*** Begin section ***

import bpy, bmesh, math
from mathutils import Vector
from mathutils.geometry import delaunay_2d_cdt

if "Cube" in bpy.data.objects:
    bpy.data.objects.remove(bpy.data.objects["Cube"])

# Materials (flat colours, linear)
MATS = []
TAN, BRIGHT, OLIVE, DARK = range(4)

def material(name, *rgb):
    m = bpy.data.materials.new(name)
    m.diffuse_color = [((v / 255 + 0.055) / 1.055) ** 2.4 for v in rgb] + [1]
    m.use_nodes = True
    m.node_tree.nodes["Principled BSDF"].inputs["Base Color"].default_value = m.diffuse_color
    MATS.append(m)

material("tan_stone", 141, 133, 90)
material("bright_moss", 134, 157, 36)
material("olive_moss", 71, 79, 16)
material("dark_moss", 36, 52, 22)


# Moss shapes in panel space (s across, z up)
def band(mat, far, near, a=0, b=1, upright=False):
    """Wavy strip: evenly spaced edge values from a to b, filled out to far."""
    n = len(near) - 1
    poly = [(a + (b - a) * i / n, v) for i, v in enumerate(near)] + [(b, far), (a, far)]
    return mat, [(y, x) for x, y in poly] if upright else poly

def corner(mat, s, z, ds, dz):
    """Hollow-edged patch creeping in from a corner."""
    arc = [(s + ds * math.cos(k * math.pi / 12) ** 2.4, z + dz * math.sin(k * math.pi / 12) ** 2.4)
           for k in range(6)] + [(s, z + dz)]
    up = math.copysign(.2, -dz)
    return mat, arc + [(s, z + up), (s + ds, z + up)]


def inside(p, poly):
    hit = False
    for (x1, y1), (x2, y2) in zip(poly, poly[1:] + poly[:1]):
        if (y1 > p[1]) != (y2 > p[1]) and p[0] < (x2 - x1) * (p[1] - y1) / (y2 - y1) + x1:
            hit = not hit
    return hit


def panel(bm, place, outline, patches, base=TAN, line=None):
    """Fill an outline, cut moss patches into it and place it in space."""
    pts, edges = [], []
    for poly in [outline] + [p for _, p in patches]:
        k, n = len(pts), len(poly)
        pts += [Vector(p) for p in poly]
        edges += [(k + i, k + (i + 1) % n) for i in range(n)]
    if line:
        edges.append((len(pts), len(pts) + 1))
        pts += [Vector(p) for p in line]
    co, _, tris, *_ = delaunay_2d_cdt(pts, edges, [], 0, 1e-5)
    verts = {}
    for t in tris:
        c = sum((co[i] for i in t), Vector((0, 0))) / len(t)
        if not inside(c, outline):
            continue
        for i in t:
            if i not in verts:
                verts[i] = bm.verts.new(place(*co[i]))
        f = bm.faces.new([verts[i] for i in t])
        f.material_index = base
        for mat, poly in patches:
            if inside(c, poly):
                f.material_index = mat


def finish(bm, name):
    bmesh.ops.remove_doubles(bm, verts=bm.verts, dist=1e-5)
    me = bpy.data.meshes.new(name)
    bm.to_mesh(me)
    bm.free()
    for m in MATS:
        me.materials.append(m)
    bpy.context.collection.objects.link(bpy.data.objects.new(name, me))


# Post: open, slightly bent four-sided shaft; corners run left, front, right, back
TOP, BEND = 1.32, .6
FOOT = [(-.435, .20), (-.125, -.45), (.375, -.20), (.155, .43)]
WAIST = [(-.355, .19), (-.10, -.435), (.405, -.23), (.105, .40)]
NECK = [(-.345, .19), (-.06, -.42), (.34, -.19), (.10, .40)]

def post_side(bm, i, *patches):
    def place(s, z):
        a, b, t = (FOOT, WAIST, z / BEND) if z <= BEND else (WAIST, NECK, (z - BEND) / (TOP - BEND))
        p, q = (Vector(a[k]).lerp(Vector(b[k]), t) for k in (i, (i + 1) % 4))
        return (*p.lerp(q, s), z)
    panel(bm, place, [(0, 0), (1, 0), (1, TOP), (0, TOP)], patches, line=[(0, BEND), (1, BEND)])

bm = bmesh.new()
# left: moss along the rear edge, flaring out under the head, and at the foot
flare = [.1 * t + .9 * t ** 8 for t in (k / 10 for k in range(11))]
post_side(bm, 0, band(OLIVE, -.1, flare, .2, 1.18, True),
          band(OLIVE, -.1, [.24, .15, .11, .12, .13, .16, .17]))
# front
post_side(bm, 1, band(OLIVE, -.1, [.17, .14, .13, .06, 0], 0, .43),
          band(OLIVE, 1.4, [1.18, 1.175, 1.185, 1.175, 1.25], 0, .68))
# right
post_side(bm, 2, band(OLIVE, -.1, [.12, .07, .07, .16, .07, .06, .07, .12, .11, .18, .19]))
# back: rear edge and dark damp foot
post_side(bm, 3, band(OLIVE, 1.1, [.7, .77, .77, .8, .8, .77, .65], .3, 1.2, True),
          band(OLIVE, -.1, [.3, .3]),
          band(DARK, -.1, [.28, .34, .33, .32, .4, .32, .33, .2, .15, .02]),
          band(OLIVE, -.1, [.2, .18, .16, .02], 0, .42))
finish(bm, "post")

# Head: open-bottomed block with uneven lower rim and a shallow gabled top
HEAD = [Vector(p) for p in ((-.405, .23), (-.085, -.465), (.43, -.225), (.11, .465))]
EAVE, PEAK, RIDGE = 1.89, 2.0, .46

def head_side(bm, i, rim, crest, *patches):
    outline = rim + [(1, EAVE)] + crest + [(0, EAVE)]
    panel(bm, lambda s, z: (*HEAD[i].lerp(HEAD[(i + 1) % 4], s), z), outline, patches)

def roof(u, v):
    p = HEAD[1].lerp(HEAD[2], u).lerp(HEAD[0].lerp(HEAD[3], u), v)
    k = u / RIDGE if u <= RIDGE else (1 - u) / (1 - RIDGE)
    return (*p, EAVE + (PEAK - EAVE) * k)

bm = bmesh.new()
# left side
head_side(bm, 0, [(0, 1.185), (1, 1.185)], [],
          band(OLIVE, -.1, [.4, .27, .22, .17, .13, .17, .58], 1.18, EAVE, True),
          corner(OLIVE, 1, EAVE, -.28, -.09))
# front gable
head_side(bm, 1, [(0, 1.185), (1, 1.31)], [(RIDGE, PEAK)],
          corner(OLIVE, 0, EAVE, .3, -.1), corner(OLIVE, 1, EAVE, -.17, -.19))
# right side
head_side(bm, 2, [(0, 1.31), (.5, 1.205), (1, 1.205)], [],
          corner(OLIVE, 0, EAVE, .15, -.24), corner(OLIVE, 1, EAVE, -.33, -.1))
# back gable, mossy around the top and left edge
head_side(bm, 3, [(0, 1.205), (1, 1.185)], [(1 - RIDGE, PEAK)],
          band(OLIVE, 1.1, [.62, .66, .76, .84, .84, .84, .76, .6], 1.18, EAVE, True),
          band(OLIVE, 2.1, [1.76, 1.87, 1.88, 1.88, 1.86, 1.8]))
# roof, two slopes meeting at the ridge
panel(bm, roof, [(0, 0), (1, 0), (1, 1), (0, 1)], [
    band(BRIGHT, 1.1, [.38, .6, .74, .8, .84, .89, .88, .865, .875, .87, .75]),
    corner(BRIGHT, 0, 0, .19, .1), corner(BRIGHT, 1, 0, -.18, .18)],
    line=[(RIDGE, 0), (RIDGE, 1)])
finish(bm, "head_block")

*** End section ***
*** Begin section ***

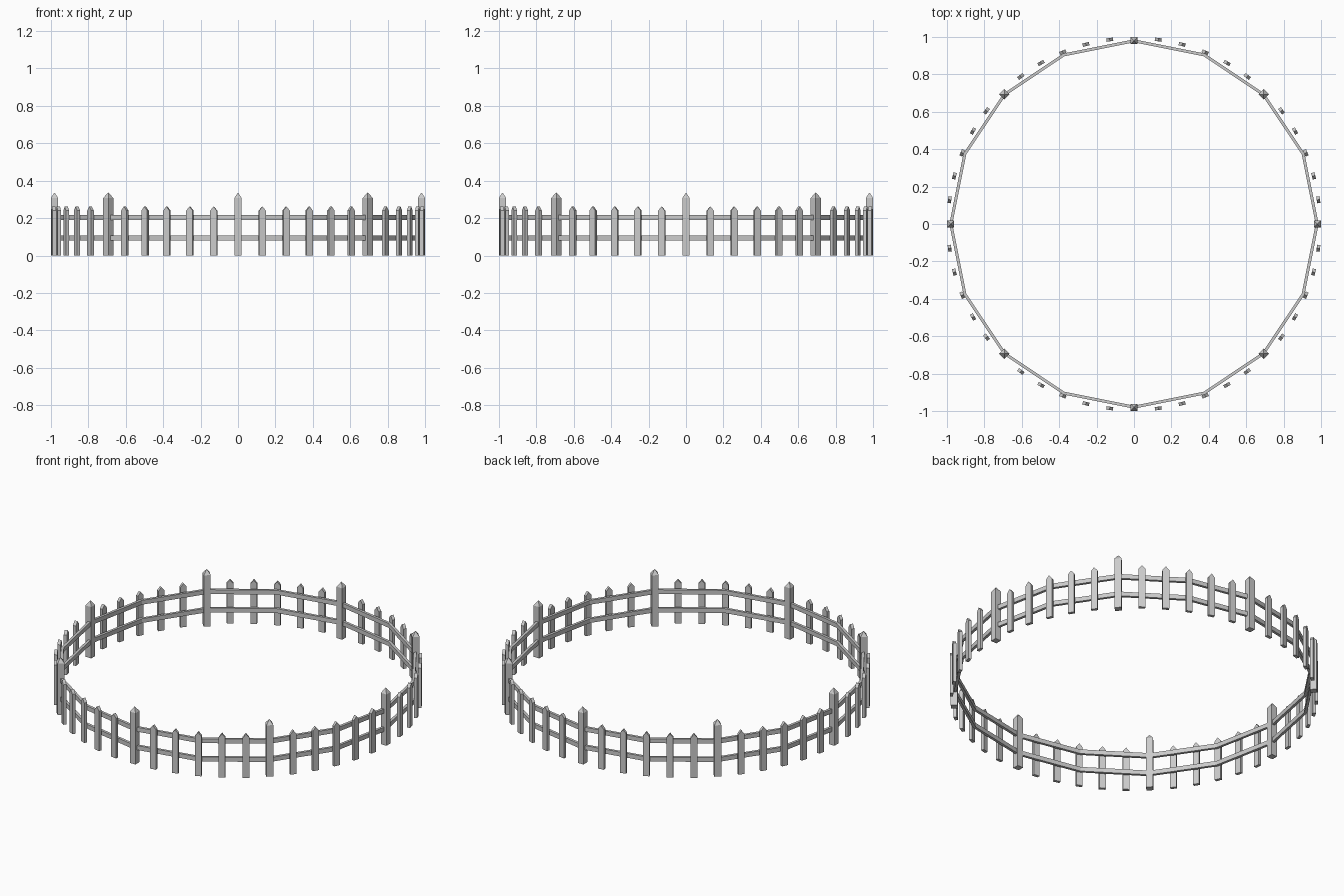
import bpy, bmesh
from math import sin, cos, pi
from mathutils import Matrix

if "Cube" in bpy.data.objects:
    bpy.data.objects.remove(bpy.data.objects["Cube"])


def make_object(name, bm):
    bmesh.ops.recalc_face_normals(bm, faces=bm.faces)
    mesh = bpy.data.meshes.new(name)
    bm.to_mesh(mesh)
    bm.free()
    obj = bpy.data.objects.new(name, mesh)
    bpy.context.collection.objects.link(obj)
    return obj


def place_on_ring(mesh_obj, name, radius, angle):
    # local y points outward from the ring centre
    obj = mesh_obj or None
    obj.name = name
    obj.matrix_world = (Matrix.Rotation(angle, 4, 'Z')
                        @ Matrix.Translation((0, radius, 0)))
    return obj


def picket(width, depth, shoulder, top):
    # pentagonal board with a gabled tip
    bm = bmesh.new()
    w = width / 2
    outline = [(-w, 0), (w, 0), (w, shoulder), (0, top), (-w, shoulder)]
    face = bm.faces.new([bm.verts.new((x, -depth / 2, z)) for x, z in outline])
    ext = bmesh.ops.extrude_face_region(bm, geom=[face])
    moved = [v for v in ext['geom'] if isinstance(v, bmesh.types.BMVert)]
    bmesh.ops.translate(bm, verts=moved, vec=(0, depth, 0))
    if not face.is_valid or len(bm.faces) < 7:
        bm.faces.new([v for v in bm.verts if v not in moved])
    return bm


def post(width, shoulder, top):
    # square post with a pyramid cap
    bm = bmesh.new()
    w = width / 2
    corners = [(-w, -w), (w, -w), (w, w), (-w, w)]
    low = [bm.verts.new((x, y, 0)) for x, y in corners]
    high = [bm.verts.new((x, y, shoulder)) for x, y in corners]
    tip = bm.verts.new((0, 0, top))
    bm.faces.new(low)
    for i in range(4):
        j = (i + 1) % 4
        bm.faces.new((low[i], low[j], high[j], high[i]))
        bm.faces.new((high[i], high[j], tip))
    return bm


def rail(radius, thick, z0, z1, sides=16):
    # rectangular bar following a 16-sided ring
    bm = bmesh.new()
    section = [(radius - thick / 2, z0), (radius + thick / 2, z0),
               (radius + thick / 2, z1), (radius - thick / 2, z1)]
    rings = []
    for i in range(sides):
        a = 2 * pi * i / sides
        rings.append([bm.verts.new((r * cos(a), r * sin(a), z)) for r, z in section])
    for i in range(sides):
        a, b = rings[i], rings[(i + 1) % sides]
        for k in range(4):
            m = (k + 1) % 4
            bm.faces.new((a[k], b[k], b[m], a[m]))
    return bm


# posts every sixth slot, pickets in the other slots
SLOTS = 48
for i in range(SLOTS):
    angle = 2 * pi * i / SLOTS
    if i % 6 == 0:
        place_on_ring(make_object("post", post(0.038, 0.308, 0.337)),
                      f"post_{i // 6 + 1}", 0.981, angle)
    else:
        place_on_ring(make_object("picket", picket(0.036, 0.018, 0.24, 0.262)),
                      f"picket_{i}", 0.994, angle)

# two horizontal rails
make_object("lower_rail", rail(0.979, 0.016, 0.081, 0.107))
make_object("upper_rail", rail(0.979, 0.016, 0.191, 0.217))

*** End section ***

Within the listing above, how many lines hold the string "from"? Answer with the number only.

- **Result below**
7